For medieval musicology, one main question in studying tropes of the mass is how individual tropes spread regionally, and how different manuscripts group together based on shared trope elements. Often, a clear split between an Anglo-French style and a Germanic repertoire is observed. Here, we present a new dataset and analyze it using a network model. The data is derived from volumes of Corpus Troporum (CT), which contains thousands of trope elements from different medieval European manuscripts, so-called tropers. The trope element synopses of the chants for the main feasts Christmas and Easter, as well as the feasts of the Saints were digitized, in part relying on optical character recognition (OCR).
Using this novel dataset, we create a network model in order to better understand how different manuscripts relate to one another, based on their shared content. We generalize the similarity metrics used in a previous study and construct a monopartite graph using the networkx Python library. In our model, nodes represent tropers and are mapped to their geographical locations of origin according to CT.
Since our goal is to analyze troper groups that might represent different traditions, we employ an unsupervised community detection algorithm to partition the graph. The regional groups we found might be tied to the political situation when the tropes were first created: The separation of the Carolingian empire into three different zones in 943 a.D. Interestingly, not all found communities are regionally close, demonstrating that geographical distance is not always the most important factor.

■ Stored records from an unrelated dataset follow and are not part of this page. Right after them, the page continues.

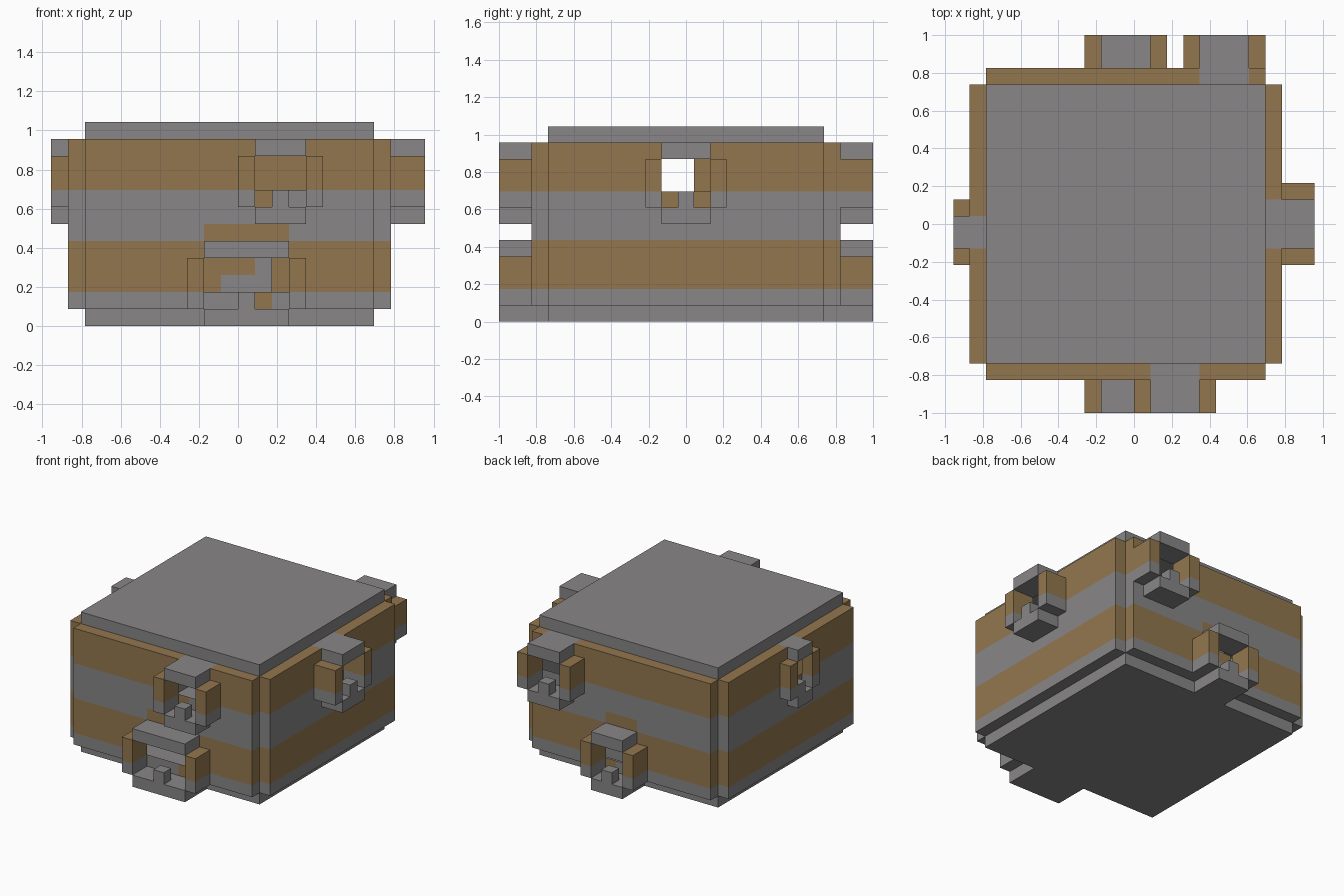
import bpy, bmesh
from mathutils import Vector

cube = bpy.data.objects.get("Cube")
if cube:
    bpy.data.objects.remove(cube, do_unlink=True)

UNIT = 2 / 23
GREY, GOLD = 0, 1


def material(name, rgb):
    m = bpy.data.materials.new(name)
    m.use_nodes = True
    col = (*rgb, 1)
    m.diffuse_color = col
    m.node_tree.nodes["Principled BSDF"].inputs["Base Color"].default_value = col
    return m


MATS = [material("stone_grey", (0.246, 0.238, 0.240)),
        material("ochre_brown", (0.288, 0.183, 0.076))]

# Each side maps (along wall, outward distance, height) to x, y, z
SIDES = {
    "front": lambda u, d, z: Vector((u, -d, z)),
    "back": lambda u, d, z: Vector((u, d, z)),
    "left": lambda u, d, z: Vector((d, u, z)),
    "right": lambda u, d, z: Vector((-d, u, z)),
}


def band(z):
    return GOLD if 2 < z < 5 or 8 < z < 11 else GREY


def blocks(name, boxes, rule, side="back"):
    """Skin boxes with unit squares; rule(cell, axis, sign) gives a colour or None."""
    place = SIDES[side]
    bm = bmesh.new()
    for lo, hi in boxes:
        lo, hi = Vector(lo), Vector(hi)
        count = [max(1, round(hi[i] - lo[i])) for i in range(3)]
        step = [(hi[i] - lo[i]) / count[i] for i in range(3)]
        for axis in range(3):
            a, b = [i for i in range(3) if i != axis]
            for sign in (-1, 1):
                for i in range(count[a]):
                    for j in range(count[b]):
                        cell = Vector((0, 0, 0))
                        cell[a] = lo[a] + (i + 0.5) * step[a]
                        cell[b] = lo[b] + (j + 0.5) * step[b]
                        edge = hi[axis] if sign > 0 else lo[axis]
                        cell[axis] = edge - sign * step[axis] / 2
                        colour = rule(cell, axis, sign)
                        if colour is None:
                            continue
                        corners = []
                        for p, q in ((-1, -1), (1, -1), (1, 1), (-1, 1)):
                            v = cell.copy()
                            v[axis] = edge
                            v[a] += p * step[a] / 2
                            v[b] += q * step[b] / 2
                            corners.append(bm.verts.new(place(*v) * UNIT))
                        face = bm.faces.new(corners)
                        face.material_index = colour
                        out = Vector((0, 0, 0))
                        out[axis] = sign
                        face.normal_update()
                        if face.normal.dot(place(*out)) < 0:
                            face.normal_flip()
    bmesh.ops.remove_doubles(bm, verts=bm.verts, dist=0.0005)
    bmesh.ops.dissolve_limit(bm, angle_limit=0.01, verts=bm.verts, edges=bm.edges,
                             delimit={'MATERIAL'})
    mesh = bpy.data.meshes.new(name)
    bm.to_mesh(mesh)
    bm.free()
    for m in MATS:
        mesh.materials.append(m)
    obj = bpy.data.objects.new(name, mesh)
    bpy.context.collection.objects.link(obj)


def hidden_back(cell, axis, sign):
    return axis == 1 and sign < 0


# Roof slab and floor slab, open towards the hollow inside
def slab_rule(open_sign):
    return lambda c, axis, s: None if axis == 2 and s == open_sign else GREY


blocks("roof_slab", [((-9, -8.5, 11), (8, 8.5, 12))], slab_rule(-1))
blocks("floor_slab", [((-9, -8.5, 0), (8, 8.5, 1))], slab_rule(1))

# Walls: name -> (start, end, outer distance)
WALLS = {"front": (-9, 8, 9.5), "back": (-9, 8, 9.5),
         "left": (-8.5, 8.5, 9), "right": (-8.5, 8.5, 10)}

# Window frames: side, opening start, end, base height, depth, sill knob, gold sill cells
WINDOWS = [
    ("front", 1, 4, 6, 2, 2, (1.5,)),
    ("front", -2, 3, 0, 2, 0, (1.5,)),
    ("back", 4, 7, 6, 2, 5, (4.5,)),
    ("back", -2, 1, 0, 2, -1, (0.5,)),
    ("left", -1.5, 1.5, 6, 2, -0.5, (-1, 1)),
    ("right", -1.5, 0.5, 6, 1, -0.5, (-1,)),
]


def wall_rule(windows):
    def rule(c, axis, sign):
        if hidden_back(c, axis, sign):
            return None
        for _, u0, u1, z0, _, _, sills in windows:
            if not u0 < c.x < u1:
                continue
            row = int(c.z) - z0
            if row in (2, 3) and axis == 1:
                return None                      # opening
            if row == 4:
                return GREY                      # lintel runs into the wall
            if row == 5 and z0 == 0 and axis == 1:
                return GOLD                      # band over the lower windows
            if row == 1 and axis == 1 and any(abs(c.x - s) < 0.1 for s in sills):
                return GOLD
        return band(c.z)
    return rule


for side, (u0, u1, d) in WALLS.items():
    own = [w for w in WINDOWS if w[0] == side]
    blocks(side + "_wall", [((u0, d - 1, 1), (u1, d, 11))], wall_rule(own), side)

# Window frames: lintel, sill, knob and two banded jambs
for side, u0, u1, z0, depth, knob, _ in WINDOWS:
    d = WALLS[side][2]
    out = d + depth
    name = side + ("_upper" if z0 else "_lower") + "_window_"

    def grey(c, axis, s):
        return None if hidden_back(c, axis, s) else GREY

    def banded(c, axis, s):
        return None if hidden_back(c, axis, s) else band(c.z)

    inner = d if z0 else d - 1
    blocks(name + "lintel", [((u0, d, z0 + 4), (u1, out, z0 + 5))], grey, side)
    blocks(name + "sill", [((u0, inner, z0), (u1, out, z0 + 1))], grey, side)
    blocks(name + "knob", [((knob, out - 1, z0 + 1), (knob + 1, out, z0 + 2))],
           lambda c, axis, s: None if axis == 2 and s < 0 else GREY, side)
    blocks(name + "jambs", [((u0 - 1, d, z0 + 1), (u0, out, z0 + 4)),
                            ((u1, d, z0 + 1), (u1 + 1, out, z0 + 4))], banded, side)


# Inner panel behind the lower back window
def panel_rule(c, axis, sign):
    if not hidden_back(c, axis, sign):
        return None
    return GREY if c.x > 1 or (c.x > -1 and c.z < 3) else GOLD


blocks("back_inner_panel", [((-2, 9.4, 2), (2, 9.5, 4))], panel_rule, "back")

Our poster shows how network analysis and visualization can reveal patterns in concordance data. These patterns can further be related to and potentially explained by prior scholarship. The poster prominently features a central visualization, displaying the network of manuscripts and their similarities, from which the hypothesis can also be traced: The grouping, which is discernible from the data using community detection algorithms, aligns with the divisions of the Carolingian empire post-943. We further provide information about means of accessing the data to reproduce our results.